North London couple recognised as Champions for their tireless charity work

17 August 2018

Dedicated supporters Graeme and Trina Armstrong have been made Champions of Alzheimer’s Research UK in recognition of their continued support as speakers and campaigners for dementia research.

Trina and Graeme
This accolade recognises the couple’s exceptional support as spokespeople for the charity since they came on board as media volunteers in 2016. They have contributed to numerous high-profile topics and shared their personal experience of dementia, appearing on BBC Radio 4’s Today programme, and featuring in the Financial Times during its seasonal appeal as well as representing the UK’s leading dementia research charity at the Alzheimer’s Show in 2018.

The north London couple are passionate about dementia research and raising awareness of the rare form of dementia that Trina is living with. Trina was diagnosed with posterior cortical atrophy (PCA) in 2013 after years of sight issues.

Posterior cortical atrophy or PCA is a rare variant of Alzheimer’s disease which primarily affects the part of the brain that translates information from the eyes into images. Those living with PCA effectively go blind over time as their brain function deteriorates.

Trina’s husband Graeme, who is her sole carer, is keen to help people understand more about dementia and why research is key to finding new treatments for people living with the condition.

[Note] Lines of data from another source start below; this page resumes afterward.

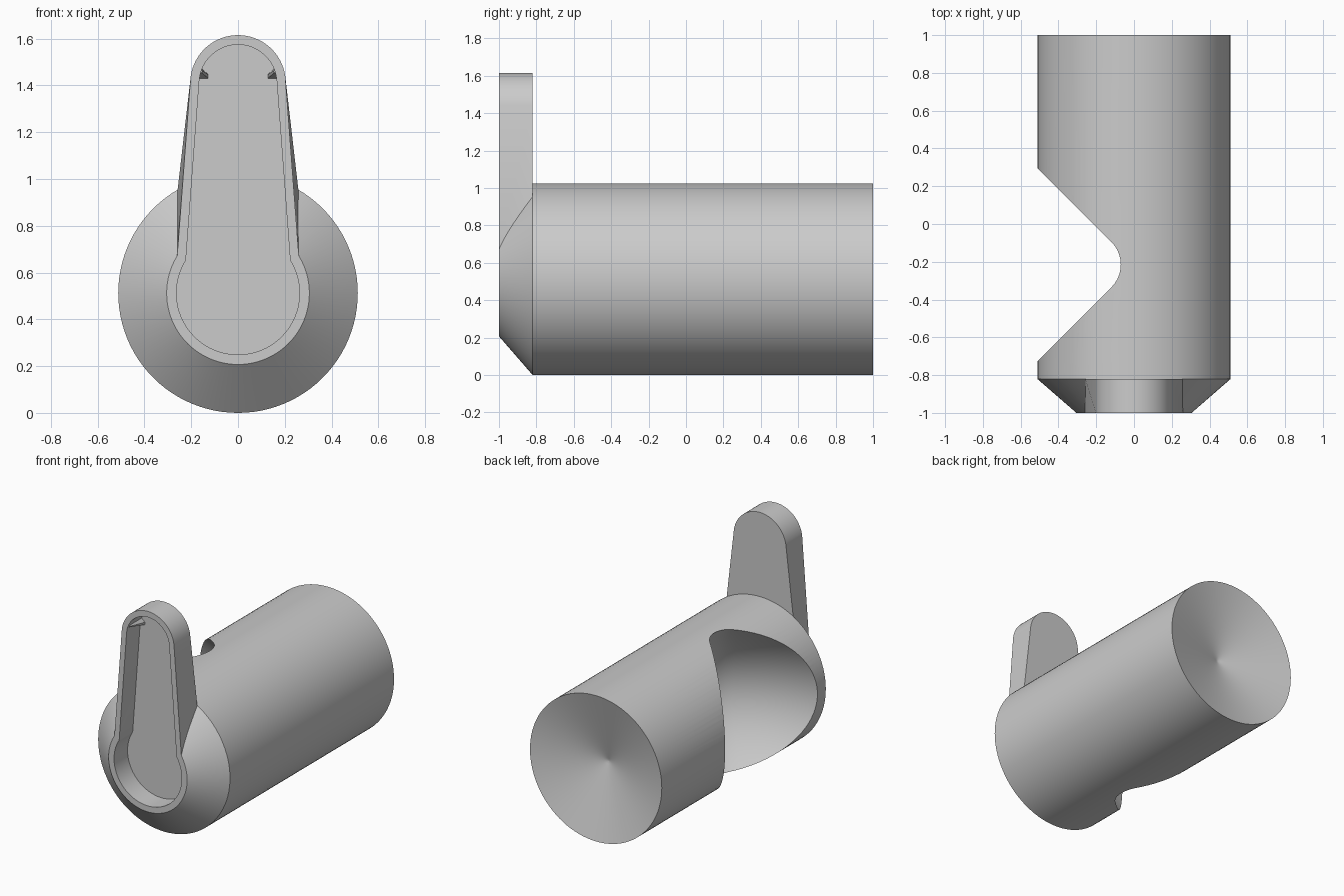
import bpy, bmesh, math

if "Cube" in bpy.data.objects:
    bpy.data.objects.remove(bpy.data.objects["Cube"])

R = 0.512                 # body radius, also height of its axis
FRONT, SHOULDER, BACK = -1.0, -0.82, 1.0
FLOOR = -0.85             # bottom of the handle recess
DISH = 0.144              # depth of the cone in the back

grey = bpy.data.materials.new("plain grey")
grey.use_nodes = True
grey.diffuse_color = (0.6, 0.6, 0.6, 1)
grey.node_tree.nodes["Principled BSDF"].inputs["Base Color"].default_value = (0.6, 0.6, 0.6, 1)


def loft(name, rings):
    """Skin a list of equal closed rings and cap both ends."""
    bm = bmesh.new()
    rows = [[bm.verts.new(p) for p in ring] for ring in rings]
    for a, b in zip(rows, rows[1:]):
        for i in range(len(a)):
            j = (i + 1) % len(a)
            bm.faces.new((a[i], a[j], b[j], b[i]))
    bm.faces.new(rows[0])
    bm.faces.new(rows[-1])
    bmesh.ops.recalc_face_normals(bm, faces=bm.faces)
    mesh = bpy.data.meshes.new(name)
    bm.to_mesh(mesh)
    bm.free()
    mesh.materials.append(grey)
    ob = bpy.data.objects.new(name, mesh)
    bpy.context.collection.objects.link(ob)
    return ob


def activate(ob):
    bpy.ops.object.select_all(action='DESELECT')
    ob.select_set(True)
    bpy.context.view_layer.objects.active = ob


def cut(ob, cutter):
    mod = ob.modifiers.new("cut", 'BOOLEAN')
    mod.operation, mod.solver, mod.object = 'DIFFERENCE', 'EXACT', cutter
    activate(ob)
    bpy.ops.object.modifier_apply(modifier=mod.name)


def circle(r, y, n=96):
    return [(r * math.cos(2 * math.pi * i / n), y, R + r * math.sin(2 * math.pi * i / n))
            for i in range(n)]


def arc(r, cz, a0, a1, n):
    """Points (x, z) on an arc centred on x = 0, angles in degrees."""
    return [(r * math.cos(math.radians(a0 + (a1 - a0) * i / n)),
             cz + r * math.sin(math.radians(a0 + (a1 - a0) * i / n))) for i in range(n + 1)]


def at_y(points, y):
    return [(x, y, z) for x, z in points]


# Body: cylinder with tapered nose and shallow conical dish in the back
cone = [circle(R * k, BACK - DISH * (1 - k)) for k in (0.008, 0.04, 0.3, 0.7, 1)]
body = loft("body", cone + [circle(R, SHOULDER), circle(0.305, FRONT)])


# Handle: tapering lever with a round top, its sides meeting the tapered nose
def lever(neck_x, neck_z):
    return ([(-neck_x, neck_z), (-0.25, 0.5), (0.25, 0.5), (neck_x, neck_z)]
            + arc(0.204, 1.411, 8, 172, 32))


handle = loft("lever_handle", [at_y(lever(0.26, 0.67), FRONT),
                               at_y(lever(0.258, 0.955), SHOULDER)])

# Recess: keyhole outline set in from the rim
keyhole = arc(0.263, R, -212, 32, 64) + arc(0.166, 1.408, 6, 174, 32)
recess = loft("recess_cutter", [at_y(keyhole, FRONT - 0.1), at_y(keyhole, FLOOR)])
cut(body, recess)
cut(handle, recess)


# Notch: rounded V through the right-hand side, its walls dished inward
def notch_ring(z):
    tip_r, cx, cy, depth = 0.17, -0.24, -0.215, 0.26
    samples = [(45, t) for t in (1.0, 0.7)] + [(45, 0.05 * k) for k in range(12, 0, -1)]
    straight = len(samples)
    samples += [(a, 0) for a in range(45, -46, -9)]
    samples += [(-a, t) for a, t in reversed(samples[:straight])]
    ring = []
    for deg, t in samples:
        a = math.radians(deg)
        nx, ny = math.cos(a), math.sin(a)
        x = cx + tip_r * nx - t * math.sqrt(0.5)
        y = cy + tip_r * ny + math.copysign(t, deg) * math.sqrt(0.5)
        shift = depth * max(-0.4, 1 - (x * x + (z - R) ** 2) / R ** 2)
        ring.append((x + nx * shift, y + ny * shift, z))
    return ring


levels = 48
notch = loft("notch_cutter", [notch_ring(R + 0.6 * (2 * i / levels - 1)) for i in range(levels + 1)])
cut(body, notch)

# Small sloping catches inside the top of the recess
near = ((0.166, 1.45), (0.155, 1.455), (0.152, 1.462), (0.155, 1.472))
far = ((0.166, 1.43), (0.128, 1.43), (0.128, 1.447), (0.155, 1.472))
for side, label in ((1, "left"), (-1, "right")):
    loft(label + "_catch", [at_y([(side * x, z) for x, z in outline], y)
                            for outline, y in ((near, -0.98), (far, FLOOR))])

for helper in (recess, notch):
    bpy.data.objects.remove(helper)

for ob in (body, handle):
    activate(ob)
    bpy.ops.object.shade_smooth_by_angle(angle=math.radians(30))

He said:

“It took a long time for Trina to be diagnosed with PCA, initially she was diagnosed with having had a stroke as the symptoms lined up with that. However when the medication Trina was given for a stroke didn’t improve her symptoms we went back to the specialists who diagnosed this rare form of dementia.

“Since the diagnosis we’ve learnt to work around Trina’s condition, but things are not easy. That is why we are passionate about dementia research and supporting Alzheimer’s Research UK as we hope scientific breakthroughs in the field will mean that new treatments are identified in the future.”

Trina and Graeme are keen to continue raising awareness of dementia to tackle the stigma and fear surrounding it and were delighted to be made Champions of Alzheimer’s Research UK.

Trina said:

“I am so pleased that I have been able to share my experience with others and hopefully improve their understanding of dementia and what it means to live with a rare disease like PCA. I hope that by talking about my diagnosis, I have helped to start conversations around dementia and dispel common myths.”

Graeme added:

“We are honoured to become Champions for Alzheimer’s Research UK. We would like to continue raising awareness for as long as possible to help the charity defeat dementia. Hopefully there will come a time when others will not to have to live with the terrible consequences of dementia and the diseases that cause it.”

Trina and Graeme join a group of around 50 people who have been made Champions in recent years in recognition of their efforts in both fundraising and raising awareness on behalf of Alzheimer’s Research UK.

Hilary Evans, Chief Executive of Alzheimer’s Research UK, said:

“Trina and Graeme have gone above and beyond to raise awareness of dementia since they first volunteered for the charity in 2016. Their input into our virtual reality experience, A Walk Through Dementia, was invaluable and has helped provide valuable insights into dementia to thousands of people. They are outstanding ambassadors for the charity.

“We appreciate all they have done for us in spreading the word about dementia and the work we do here at Alzheimer’s Research UK and therefore we would like to thank them by inviting them to become Champions.”

For further information about Alzheimer’s Research UK, or to find out more about volunteering or fundraising for the charity, call 0300 111 5555 or visit www.alzheimersresearchuk.org